In this chapter, we explore the potential influence that advances in neuroscience may have on legal decision makers and present the findings from some recent studies that probe folk intuitions concerning the relationships among neuroscience, agency, responsibility, and mental illness. We first familiarize the reader with some of the early research in experimental philosophy on people's intuitions about agency and responsibility. Then, we focus on a more specific issue—namely, whether people respond to explanations of human behavior framed in neuroscientific terms differently than they respond to explanations framed in more traditional folk psychological terms. Next, we discuss some new findings which suggest that explanations of criminal behavior that are couched in neural terms appear to make people less punitive than explanations couched in mental terms, especially in the context of mental illness. Finally, we offer what we take to be the best explanation of these differences in people's intuitions—namely, when people are presented with neural explanations of human behavior, they tend to think that the agent's “deep self” (the values and beliefs the agent identifies with) is somehow left out of the causal loop or bypassed, which in turn mitigates the agent's responsibility.

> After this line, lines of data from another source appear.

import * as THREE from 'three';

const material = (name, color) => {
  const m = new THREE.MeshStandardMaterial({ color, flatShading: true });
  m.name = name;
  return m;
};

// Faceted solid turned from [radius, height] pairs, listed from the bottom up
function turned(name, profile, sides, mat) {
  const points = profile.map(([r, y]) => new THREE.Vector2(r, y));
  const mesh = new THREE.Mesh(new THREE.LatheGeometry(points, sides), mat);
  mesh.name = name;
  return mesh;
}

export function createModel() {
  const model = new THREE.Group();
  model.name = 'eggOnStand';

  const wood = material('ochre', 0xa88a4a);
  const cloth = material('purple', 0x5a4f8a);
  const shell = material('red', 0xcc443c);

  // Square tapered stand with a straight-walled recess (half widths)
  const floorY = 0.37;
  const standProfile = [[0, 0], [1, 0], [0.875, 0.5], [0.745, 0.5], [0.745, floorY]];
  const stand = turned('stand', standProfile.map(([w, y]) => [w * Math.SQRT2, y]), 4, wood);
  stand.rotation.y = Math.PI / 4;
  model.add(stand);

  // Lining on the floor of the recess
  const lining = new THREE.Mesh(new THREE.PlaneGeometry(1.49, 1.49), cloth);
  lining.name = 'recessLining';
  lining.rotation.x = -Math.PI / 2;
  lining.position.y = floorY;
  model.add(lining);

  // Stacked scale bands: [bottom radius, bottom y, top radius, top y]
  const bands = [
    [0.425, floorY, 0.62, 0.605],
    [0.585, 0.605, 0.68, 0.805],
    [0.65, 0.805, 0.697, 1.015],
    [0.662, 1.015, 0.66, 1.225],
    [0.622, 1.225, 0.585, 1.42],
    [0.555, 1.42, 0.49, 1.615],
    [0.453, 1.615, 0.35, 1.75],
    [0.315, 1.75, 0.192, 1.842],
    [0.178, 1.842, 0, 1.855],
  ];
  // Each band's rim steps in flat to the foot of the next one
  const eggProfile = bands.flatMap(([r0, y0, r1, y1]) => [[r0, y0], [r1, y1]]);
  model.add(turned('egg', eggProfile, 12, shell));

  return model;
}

This material was originally published in The Future of Punishment edited by Thomas A. Nadelhoffer, and has been reproduced by permission of Oxford University Press http://oxfordindex.oup.com/view/10.1093/acprof:oso/9780199779208.001.0001. For permission to reuse this material, please visit http://global.oup.com/academic/rights.
punishment, retributivism, philosophy, neuroscience, free will
Nadelhoffer, T., Gromet, D., Goodwin, G. P., Nahmias, E., Sripada, C., & Sinnott-Armstrong, W. (2013). The Mind, the Brain, and the Law. Oxford University Press, http://dx.doi.org/10.1093/acprof:oso/9780199779208.003.0009
Date Posted: 14 July 2016
This document has been peer reviewed.